PROBLEM STATEMENT:
Set down, word for word, only the lines from the start of the records through the line bearing "bmesh.ops.recalc_face_normals(bm, faces=bm.faces)"; include no pictures.

(Extracted records)
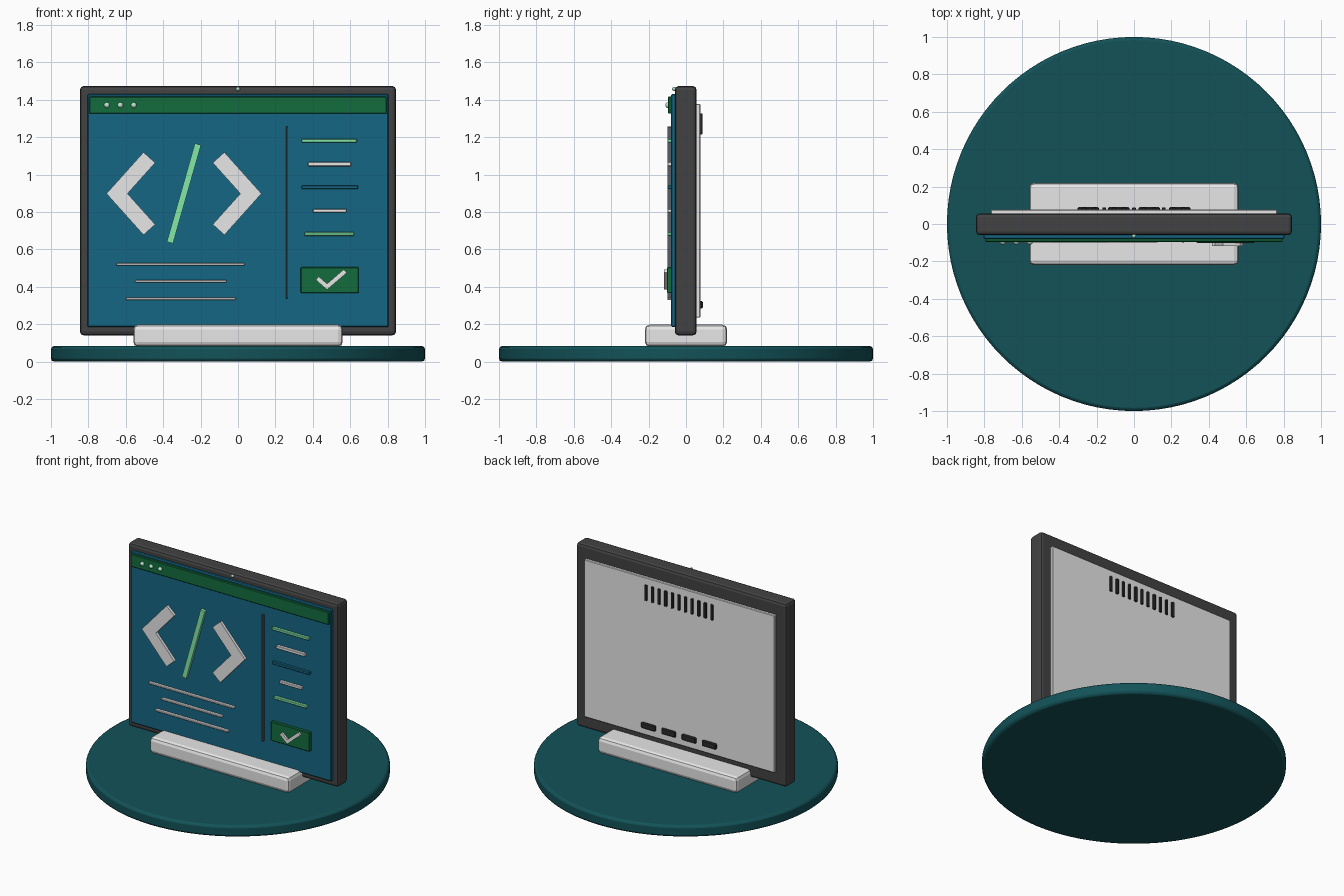
import bpy, bmesh, math
from mathutils import Vector

if "Cube" in bpy.data.objects:
    bpy.data.objects.remove(bpy.data.objects["Cube"], do_unlink=True)


def material(name, r, g, b):
    m = bpy.data.materials.new(name)
    m.use_nodes = True
    m.diffuse_color = (r, g, b, 1)
    m.node_tree.nodes["Principled BSDF"].inputs["Base Color"].default_value = (r, g, b, 1)
    return m


TEAL = material("deep teal", 0.006, 0.085, 0.098)
BLUE = material("screen blue", 0.007, 0.134, 0.225)
GREEN = material("dark green", 0.006, 0.15, 0.047)
MINT = material("light green", 0.23, 0.82, 0.4)
PALE = material("pale mint", 0.5, 0.8, 0.62)
LIGHT = material("light grey", 0.8, 0.8, 0.8)
DARK = material("charcoal", 0.055, 0.055, 0.055)
BLACK = material("soft black", 0.025, 0.025, 0.025)
SLATE = material("slate", 0.09, 0.11, 0.13)


def finish(name, bm, mat, bevel=0, segments=1, smooth=False):
    bmesh.ops.recalc_face_normals(bm, faces=bm.faces)
    mesh = bpy.data.meshes.new(name)
    bm.to_mesh(mesh)
    bm.free()
    ob = bpy.data.objects.new(name, mesh)
    bpy.context.collection.objects.link(ob)
    mesh.materials.append(mat)
    if bevel:
        mod = ob.modifiers.new("Bevel", "BEVEL")
        mod.width, mod.segments = bevel, segments
    if smooth:
        bpy.ops.object.select_all(action="DESELECT")
        ob.select_set(True)
        bpy.context.view_layer.objects.active = ob
        bpy.ops.object.shade_smooth_by_angle(angle=math.radians(30))
    return ob


def box(name, mat, x, y, z, bevel=0.0, segments=1):
    """Box given by its (min, max) range on each axis."""
    bm = bmesh.new()
    bmesh.ops.create_cube(bm, size=1)
    for v in bm.verts:
        v.co = [r[0] if c < 0 else r[1] for c, r in zip(v.co, (x, y, z))]
    return finish(name, bm, mat, bevel, segments)


def stroke(name, mat, points, width, front, back=-0.075):
    """Flat band of constant width along points in the screen plane."""
    pts = [Vector(p) for p in points]
    left, right = [], []
    for i, p in enumerate(pts):
        dirs = [(b - a).normalized() for a, b in zip(pts[max(i - 1, 0):i + 1], pts[max(i - 1, 0) + 1:i + 2])]
        normals = [Vector((-d.y, d.x)) for d in dirs]
        n = sum(normals, Vector((0, 0))).normalized()
        n *= width / 2 / n.dot(normals[0])
        left.append(p + n)
        right.append(p - n)
    bm = bmesh.new()
    face = bm.faces.new([bm.verts.new((p.x, back, p.y)) for p in left + right[::-1]])
    new = bmesh.ops.extrude_face_region(bm, geom=[face])["geom"]
    verts = [g for g in new if isinstance(g, bmesh.types.BMVert)]
    bmesh.ops.translate(bm, verts=verts, vec=(0, front - back, 0))
    return finish(name, bm, mat)


def ball(name, mat, location, radius):
    bm = bmesh.new()
    bmesh.ops.create_uvsphere(bm, u_segments=16, v_segments=10, radius=radius)
    bmesh.ops.translate(bm, verts=bm.verts, vec=location)
    return finish(name, bm, mat, smooth=True)


# Round base and the foot bar that holds the monitor
bm = bmesh.new()
bmesh.ops.create_cone(bm, cap_ends=True, segments=96, radius1=1, radius2=1, depth=0.083)
bmesh.ops.translate(bm, verts=bm.verts, vec=(0, 0, 0.0415))
disc = finish("base_disc", bm, TEAL, bevel=0.017, segments=2, smooth=True)
disc.modifiers["Bevel"].limit_method = "ANGLE"
box("foot_bar", LIGHT, (-0.56, 0.56), (-0.22, 0.22), (0.08, 0.197), 0.025, 2)

# Monitor body, screen and back cover
box("monitor_frame", DARK, (-0.845, 0.845), (-0.06, 0.057), (0.14, 1.473), 0.02, 2)
box("screen", BLUE, (-0.805, 0.805), (-0.08, -0.05), (0.184, 1.43), 0.006)
box("back_cover", LIGHT, (-0.765, 0.765), (0.05, 0.077), (0.235, 1.378), 0.004)
ball("camera", PALE, (0, -0.064, 1.458), 0.011)

# Title bar with three buttons
box("title_bar", GREEN, (-0.795, 0.795), (-0.096, -0.07), (1.325, 1.417), 0.004)
for i in range(3):
    ball("title_dot", PALE, (-0.701 + i * 0.072, -0.096, 1.371), 0.015)

# Angle brackets and slash
MIDDLE = -0.289
for side, label in ((-1, "left"), (1, "right")):
    path = [(MIDDLE + side * d, 0.898 + h) for d, h in ((0.185, 0.193), (0.358, 0), (0.185, -0.193))]
    stroke(label + "_bracket", LIGHT, path, 0.084, -0.1)
stroke("slash", MINT, [(-0.364, 0.636), (-0.214, 1.162)], 0.034, -0.1)

# Text lines: x start, x end, height, thickness, colour
lines = [
    (-0.65, 0.035, 0.52, 0.014, LIGHT),
    (-0.55, -0.062, 0.43, 0.014, LIGHT),
    (-0.60, -0.012, 0.336, 0.014, LIGHT),
    (0.34, 0.635, 1.18, 0.019, MINT),
    (0.375, 0.605, 1.055, 0.022, LIGHT),
    (0.34, 0.642, 0.932, 0.02, BLUE),
    (0.40, 0.58, 0.807, 0.019, LIGHT),
    (0.355, 0.62, 0.682, 0.019, MINT),
]
for x0, x1, z, t, mat in lines:
    box("text_line", mat, (x0, x1), (-0.1, -0.075), (z - t / 2, z + t / 2), 0.003)
box("divider", SLATE, (0.256, 0.268), (-0.1, -0.075), (0.337, 1.257), 0.002)

# Confirm button with tick
box("confirm_button", GREEN, (0.335, 0.645), (-0.102, -0.075), (0.366, 0.505), 0.004)
stroke("tick", LIGHT, [(0.424, 0.446), (0.476, 0.4), (0.574, 0.484)], 0.024, -0.117, -0.095)

# Vents and ports on the back
for i in range(-5, 6):
    x = i * 0.053
    box("vent", BLACK, (x - 0.01, x + 0.01), (0.07, 0.088), (1.215, 1.327), 0.003)
for i in range(4):
    x = (i - 1.5) * 0.163
    box("port", BLACK, (x - 0.057, x + 0.057), (0.07, 0.09), (0.283, 0.325), 0.006)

TASK ANSWER:
import bpy, bmesh, math
from mathutils import Vector

if "Cube" in bpy.data.objects:
    bpy.data.objects.remove(bpy.data.objects["Cube"], do_unlink=True)


def material(name, r, g, b):
    m = bpy.data.materials.new(name)
    m.use_nodes = True
    m.diffuse_color = (r, g, b, 1)
    m.node_tree.nodes["Principled BSDF"].inputs["Base Color"].default_value = (r, g, b, 1)
    return m


TEAL = material("deep teal", 0.006, 0.085, 0.098)
BLUE = material("screen blue", 0.007, 0.134, 0.225)
GREEN = material("dark green", 0.006, 0.15, 0.047)
MINT = material("light green", 0.23, 0.82, 0.4)
PALE = material("pale mint", 0.5, 0.8, 0.62)
LIGHT = material("light grey", 0.8, 0.8, 0.8)
DARK = material("charcoal", 0.055, 0.055, 0.055)
BLACK = material("soft black", 0.025, 0.025, 0.025)
SLATE = material("slate", 0.09, 0.11, 0.13)


def finish(name, bm, mat, bevel=0, segments=1, smooth=False):
    bmesh.ops.recalc_face_normals(bm, faces=bm.faces)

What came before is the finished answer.